======== MATERIAL PROVIDED ========

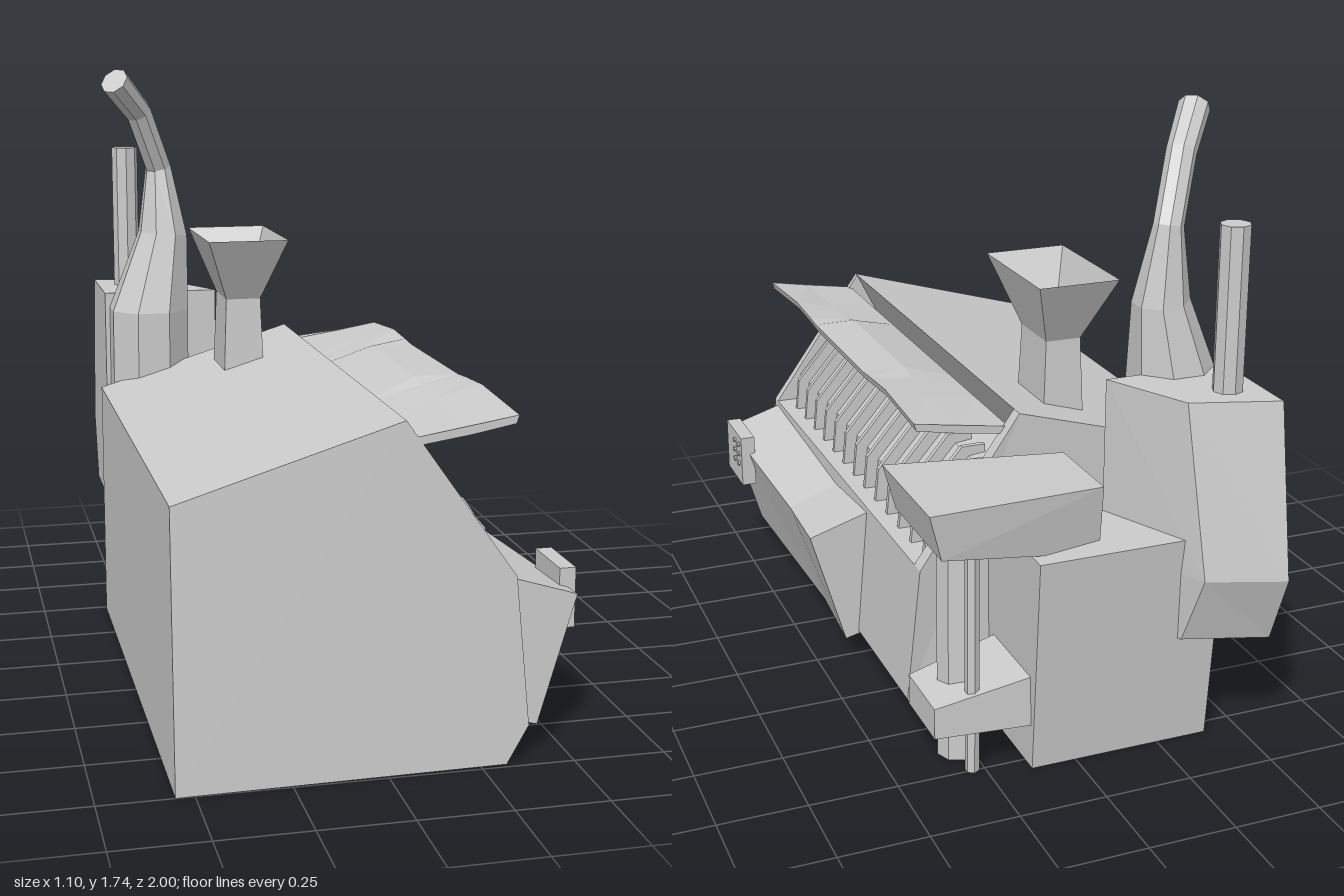
import * as THREE from 'three';

const grey = new THREE.MeshStandardMaterial({ color: 0xcccccc, flatShading: true });
const greyThin = new THREE.MeshStandardMaterial({ color: 0xcccccc, flatShading: true, side: THREE.DoubleSide });

// Joins equal-sized rings of [x, y, z] points; winding is fixed by the signed volume.
function loft(rings, capped = true) {
  const tris = [];
  const n = rings[0].length;
  for (let i = 0; i < rings.length - 1; i++) {
    for (let j = 0; j < n; j++) {
      const k = (j + 1) % n;
      const a = rings[i][j], b = rings[i][k], c = rings[i + 1][k], d = rings[i + 1][j];
      tris.push([a, b, c], [a, c, d]);
    }
  }
  if (capped) {
    const first = rings[0], last = rings[rings.length - 1];
    for (let j = 1; j < n - 1; j++) {
      tris.push([first[0], first[j + 1], first[j]], [last[0], last[j], last[j + 1]]);
    }
  }
  const v = (p) => new THREE.Vector3(...p);
  const volume = tris.reduce((s, [a, b, c]) => s + v(a).dot(v(b).cross(v(c))), 0);
  const flat = tris.flatMap((t) => (volume < 0 ? [t[0], t[2], t[1]] : t)).flat();
  const geo = new THREE.BufferGeometry();
  geo.setAttribute('position', new THREE.Float32BufferAttribute(flat, 3));
  geo.computeVertexNormals();
  return geo;
}

// Extrudes an x-y outline, with z given by a rule for the near and far end.
function slab(points, backZ, frontZ) {
  const shape = new THREE.Shape(points.map((p) => new THREE.Vector2(...p)));
  const geo = new THREE.ExtrudeGeometry(shape, { depth: 1, bevelEnabled: false });
  const pos = geo.attributes.position;
  for (let i = 0; i < pos.count; i++) {
    const rule = pos.getZ(i) > 0.5 ? frontZ : backZ;
    pos.setZ(i, rule(pos.getX(i), pos.getY(i)));
  }
  geo.computeVertexNormals();
  return geo;
}

const rectY = (x0, x1, z0, z1, y) => [[x0, y, z0], [x1, y, z0], [x1, y, z1], [x0, y, z1]];
const rectX = (x, y0, y1, z0, z1) => [[x, y0, z0], [x, y1, z0], [x, y1, z1], [x, y0, z1]];

export function createModel() {
  const model = new THREE.Group();
  const add = (name, geo, mat = grey, parent = model) => {
    const mesh = new THREE.Mesh(geo, mat);
    mesh.name = name;
    parent.add(mesh);
    return mesh;
  };
  const pole = (name, r, x, z, y0, y1, sides = 8) =>
    add(name, new THREE.CylinderGeometry(r, r, y1 - y0, sides)).position.set(x, (y0 + y1) / 2, z);

  // Main housing: a notched core between two full end walls
  const lower = [[-0.55, 0], [0.32, 0], [0.38, 0.1], [0.345, 0.5]];
  const upper = [[0.05, 0.92], [-0.55, 0.74]];
  const notch = [[0.27, 0.5], [0.26, 0.59], [0.13, 0.74], [-0.03, 0.76], [0.04, 0.9]];
  const flat = (z) => () => z;
  add('housing', slab([...lower, ...notch, ...upper], flat(-0.46), flat(0.93)));
  add('frontWall', slab([...lower, ...upper], flat(0.93),
    (x, y) => 1 - 0.04 * y / 0.92 - 0.018 * (x + 0.55)));
  add('backWall', slab([...lower, ...upper],
    (x, y) => -0.485 - 0.025 * (x + 0.55) * Math.min(1, y / 0.5), flat(-0.46)));

  // Row of dividers in the opening
  const dividers = new THREE.Group();
  dividers.name = 'dividers';
  model.add(dividers);
  const fin = [[0.24, 0.5], [0.305, 0.5], [0.295, 0.6], [0.15, 0.77], [0.08, 0.77], [0.08, 0.7]];
  for (let i = 0; i < 13; i++) {
    const z = 0.84 - i * 0.105;
    add('divider', slab(fin, flat(z - 0.008), flat(z + 0.008)), grey, dividers);
  }

  // Raised lid: z, outer edge height, rise of its middle
  const lid = [[0.95, 0.92, 0], [0.65, 0.938, 0], [0.5, 0.93, 0.01], [0.44, 0.925, 0.025],
    [-0.03, 0.925, 0.025], [-0.1, 0.93, 0.01], [-0.23, 0.938, 0], [-0.47, 0.92, 0]];
  add('lid', loft(lid.map(([z, y, h]) => [
    [0.07, 0.875, z], [0.22, (y + 0.875) / 2 + h, z], [0.345, y, z],
    [0.338, y - 0.022, z], [0.22, (y + 0.875) / 2 - 0.022, z], [0.085, 0.855, z],
  ])), greyThin);

  // Sloping side apron, slightly hollow along its length
  add('apron', loft([[0.93, 0, 0], [0.25, 0.022, 0.025], [-0.045, 0, 0]].map(([z, dx, dy]) => [
    [0.33, 0.49 - dy, z], [0.523 - dx, 0.43 - dy, z], [0.42 - dx, 0.08 - dy / 3, z], [0.34, 0.1, z],
  ])));

  // Control box with buttons
  add('controlBox', new THREE.BoxGeometry(0.045, 0.165, 0.185)).position.set(0.52, 0.398, 0.772);
  for (let row = 0; row < 3; row++) {
    for (const z of [0.708, 0.755]) {
      const button = add('button', new THREE.CylinderGeometry(0.009, 0.009, 0.012, 8));
      button.rotation.z = Math.PI / 2;
      button.position.set(0.544, 0.385 + row * 0.033, z);
    }
  }

  // Open feed funnel on the roof
  add('feedFunnel', loft([
    rectY(-0.21, -0.085, -0.355, -0.16, 0.8),
    rectY(-0.2, -0.095, -0.345, -0.17, 1.06),
    rectY(-0.27, -0.03, -0.445, -0.06, 1.25),
  ], false), greyThin);

  // Rear cabinet, leaning outward to its top
  add('rearCabinet', loft([
    rectY(-0.4, 0.13, -0.8, -0.47, 0),
    rectY(-0.4, 0.14, -0.86, -0.47, 0.64),
  ]));

  // Faceted rear unit with exhaust pipe
  const unit = (y, z, x) => [[-0.52, y, -0.6], [-0.52, y, z], [x, y, z + 0.077], [-0.16, y, -0.6]];
  add('rearUnit', loft([unit(0.335, -0.92, -0.29), unit(0.54, -1, -0.31), unit(1.025, -0.92, -0.28)]));
  pole('exhaustPipe', 0.042, -0.425, -0.79, 1, 1.48);

  // Bent chimney: x, y, z, radius
  const path = [[-0.39, 0, -0.56, 0.13], [-0.385, 0.98, -0.555, 0.13], [-0.335, 1.22, -0.565, 0.08],
    [-0.345, 1.43, -0.575, 0.042], [-0.415, 1.61, -0.5, 0.042], [-0.5, 1.71, -0.405, 0.045]];
  const centre = path.map((p) => new THREE.Vector3(p[0], p[1], p[2]));
  const up = new THREE.Vector3(0, 1, 0);
  add('chimney', loft(path.map((p, i) => {
    const dir = centre[Math.min(i + 1, 5)].clone().sub(centre[Math.max(i - 1, 0)]).normalize();
    const turn = new THREE.Quaternion().setFromUnitVectors(up, i < 2 ? up : dir);
    return Array.from({ length: 8 }, (_, j) => {
      const a = (j + 0.5) * Math.PI / 4;
      return new THREE.Vector3(Math.cos(a) * p[3], 0, Math.sin(a) * p[3])
        .applyQuaternion(turn).add(centre[i]).toArray();
    });
  })));

  // Side tray on poles with a bracket
  add('sideTray', loft([
    [[-0.07, 0.6, -0.53], [-0.07, 0.8, -0.53], [-0.07, 0.8, -0.79], [-0.07, 0.6, -0.77]],
    [[0.42, 0.71, -0.53], [0.455, 0.84, -0.525], [0.455, 0.84, -0.89], [0.42, 0.71, -0.88]],
  ]));
  add('bracket', loft([rectX(0.1, 0.13, 0.285, -0.795, -0.525), rectX(0.4, 0.13, 0.22, -0.765, -0.56)]));
  pole('thickPole', 0.06, 0.285, -0.635, 0, 0.68);
  pole('thinPole', 0.02, 0.285, -0.745, 0, 0.66, 6);

  return model;
}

========

- [EXERCISE DIRECTIONS]: The records above need to be restated word for word, with the pictures left out.

- [TASK RESULT]:
import * as THREE from 'three';

const grey = new THREE.MeshStandardMaterial({ color: 0xcccccc, flatShading: true });
const greyThin = new THREE.MeshStandardMaterial({ color: 0xcccccc, flatShading: true, side: THREE.DoubleSide });

// Joins equal-sized rings of [x, y, z] points; winding is fixed by the signed volume.
function loft(rings, capped = true) {
  const tris = [];
  const n = rings[0].length;
  for (let i = 0; i < rings.length - 1; i++) {
    for (let j = 0; j < n; j++) {
      const k = (j + 1) % n;
      const a = rings[i][j], b = rings[i][k], c = rings[i + 1][k], d = rings[i + 1][j];
      tris.push([a, b, c], [a, c, d]);
    }
  }
  if (capped) {
    const first = rings[0], last = rings[rings.length - 1];
    for (let j = 1; j < n - 1; j++) {
      tris.push([first[0], first[j + 1], first[j]], [last[0], last[j], last[j + 1]]);
    }
  }
  const v = (p) => new THREE.Vector3(...p);
  const volume = tris.reduce((s, [a, b, c]) => s + v(a).dot(v(b).cross(v(c))), 0);
  const flat = tris.flatMap((t) => (volume < 0 ? [t[0], t[2], t[1]] : t)).flat();
  const geo = new THREE.BufferGeometry();
  geo.setAttribute('position', new THREE.Float32BufferAttribute(flat, 3));
  geo.computeVertexNormals();
  return geo;
}

// Extrudes an x-y outline, with z given by a rule for the near and far end.
function slab(points, backZ, frontZ) {
  const shape = new THREE.Shape(points.map((p) => new THREE.Vector2(...p)));
  const geo = new THREE.ExtrudeGeometry(shape, { depth: 1, bevelEnabled: false });
  const pos = geo.attributes.position;
  for (let i = 0; i < pos.count; i++) {
    const rule = pos.getZ(i) > 0.5 ? frontZ : backZ;
    pos.setZ(i, rule(pos.getX(i), pos.getY(i)));
  }
  geo.computeVertexNormals();
  return geo;
}

const rectY = (x0, x1, z0, z1, y) => [[x0, y, z0], [x1, y, z0], [x1, y, z1], [x0, y, z1]];
const rectX = (x, y0, y1, z0, z1) => [[x, y0, z0], [x, y1, z0], [x, y1, z1], [x, y0, z1]];

export function createModel() {
  const model = new THREE.Group();
  const add = (name, geo, mat = grey, parent = model) => {
    const mesh = new THREE.Mesh(geo, mat);
    mesh.name = name;
    parent.add(mesh);
    return mesh;
  };
  const pole = (name, r, x, z, y0, y1, sides = 8) =>
    add(name, new THREE.CylinderGeometry(r, r, y1 - y0, sides)).position.set(x, (y0 + y1) / 2, z);

  // Main housing: a notched core between two full end walls
  const lower = [[-0.55, 0], [0.32, 0], [0.38, 0.1], [0.345, 0.5]];
  const upper = [[0.05, 0.92], [-0.55, 0.74]];
  const notch = [[0.27, 0.5], [0.26, 0.59], [0.13, 0.74], [-0.03, 0.76], [0.04, 0.9]];
  const flat = (z) => () => z;
  add('housing', slab([...lower, ...notch, ...upper], flat(-0.46), flat(0.93)));
  add('frontWall', slab([...lower, ...upper], flat(0.93),
    (x, y) => 1 - 0.04 * y / 0.92 - 0.018 * (x + 0.55)));
  add('backWall', slab([...lower, ...upper],
    (x, y) => -0.485 - 0.025 * (x + 0.55) * Math.min(1, y / 0.5), flat(-0.46)));

  // Row of dividers in the opening
  const dividers = new THREE.Group();
  dividers.name = 'dividers';
  model.add(dividers);
  const fin = [[0.24, 0.5], [0.305, 0.5], [0.295, 0.6], [0.15, 0.77], [0.08, 0.77], [0.08, 0.7]];
  for (let i = 0; i < 13; i++) {
    const z = 0.84 - i * 0.105;
    add('divider', slab(fin, flat(z - 0.008), flat(z + 0.008)), grey, dividers);
  }

  // Raised lid: z, outer edge height, rise of its middle
  const lid = [[0.95, 0.92, 0], [0.65, 0.938, 0], [0.5, 0.93, 0.01], [0.44, 0.925, 0.025],
    [-0.03, 0.925, 0.025], [-0.1, 0.93, 0.01], [-0.23, 0.938, 0], [-0.47, 0.92, 0]];
  add('lid', loft(lid.map(([z, y, h]) => [
    [0.07, 0.875, z], [0.22, (y + 0.875) / 2 + h, z], [0.345, y, z],
    [0.338, y - 0.022, z], [0.22, (y + 0.875) / 2 - 0.022, z], [0.085, 0.855, z],
  ])), greyThin);

  // Sloping side apron, slightly hollow along its length
  add('apron', loft([[0.93, 0, 0], [0.25, 0.022, 0.025], [-0.045, 0, 0]].map(([z, dx, dy]) => [
    [0.33, 0.49 - dy, z], [0.523 - dx, 0.43 - dy, z], [0.42 - dx, 0.08 - dy / 3, z], [0.34, 0.1, z],
  ])));

  // Control box with buttons
  add('controlBox', new THREE.BoxGeometry(0.045, 0.165, 0.185)).position.set(0.52, 0.398, 0.772);
  for (let row = 0; row < 3; row++) {
    for (const z of [0.708, 0.755]) {
      const button = add('button', new THREE.CylinderGeometry(0.009, 0.009, 0.012, 8));
      button.rotation.z = Math.PI / 2;
      button.position.set(0.544, 0.385 + row * 0.033, z);
    }
  }

  // Open feed funnel on the roof
  add('feedFunnel', loft([
    rectY(-0.21, -0.085, -0.355, -0.16, 0.8),
    rectY(-0.2, -0.095, -0.345, -0.17, 1.06),
    rectY(-0.27, -0.03, -0.445, -0.06, 1.25),
  ], false), greyThin);

  // Rear cabinet, leaning outward to its top
  add('rearCabinet', loft([
    rectY(-0.4, 0.13, -0.8, -0.47, 0),
    rectY(-0.4, 0.14, -0.86, -0.47, 0.64),
  ]));

  // Faceted rear unit with exhaust pipe
  const unit = (y, z, x) => [[-0.52, y, -0.6], [-0.52, y, z], [x, y, z + 0.077], [-0.16, y, -0.6]];
  add('rearUnit', loft([unit(0.335, -0.92, -0.29), unit(0.54, -1, -0.31), unit(1.025, -0.92, -0.28)]));
  pole('exhaustPipe', 0.042, -0.425, -0.79, 1, 1.48);

  // Bent chimney: x, y, z, radius
  const path = [[-0.39, 0, -0.56, 0.13], [-0.385, 0.98, -0.555, 0.13], [-0.335, 1.22, -0.565, 0.08],
    [-0.345, 1.43, -0.575, 0.042], [-0.415, 1.61, -0.5, 0.042], [-0.5, 1.71, -0.405, 0.045]];
  const centre = path.map((p) => new THREE.Vector3(p[0], p[1], p[2]));
  const up = new THREE.Vector3(0, 1, 0);
  add('chimney', loft(path.map((p, i) => {
    const dir = centre[Math.min(i + 1, 5)].clone().sub(centre[Math.max(i - 1, 0)]).normalize();
    const turn = new THREE.Quaternion().setFromUnitVectors(up, i < 2 ? up : dir);
    return Array.from({ length: 8 }, (_, j) => {
      const a = (j + 0.5) * Math.PI / 4;
      return new THREE.Vector3(Math.cos(a) * p[3], 0, Math.sin(a) * p[3])
        .applyQuaternion(turn).add(centre[i]).toArray();
    });
  })));

  // Side tray on poles with a bracket
  add('sideTray', loft([
    [[-0.07, 0.6, -0.53], [-0.07, 0.8, -0.53], [-0.07, 0.8, -0.79], [-0.07, 0.6, -0.77]],
    [[0.42, 0.71, -0.53], [0.455, 0.84, -0.525], [0.455, 0.84, -0.89], [0.42, 0.71, -0.88]],
  ]));
  add('bracket', loft([rectX(0.1, 0.13, 0.285, -0.795, -0.525), rectX(0.4, 0.13, 0.22, -0.765, -0.56)]));
  pole('thickPole', 0.06, 0.285, -0.635, 0, 0.68);
  pole('thinPole', 0.02, 0.285, -0.745, 0, 0.66, 6);

  return model;
}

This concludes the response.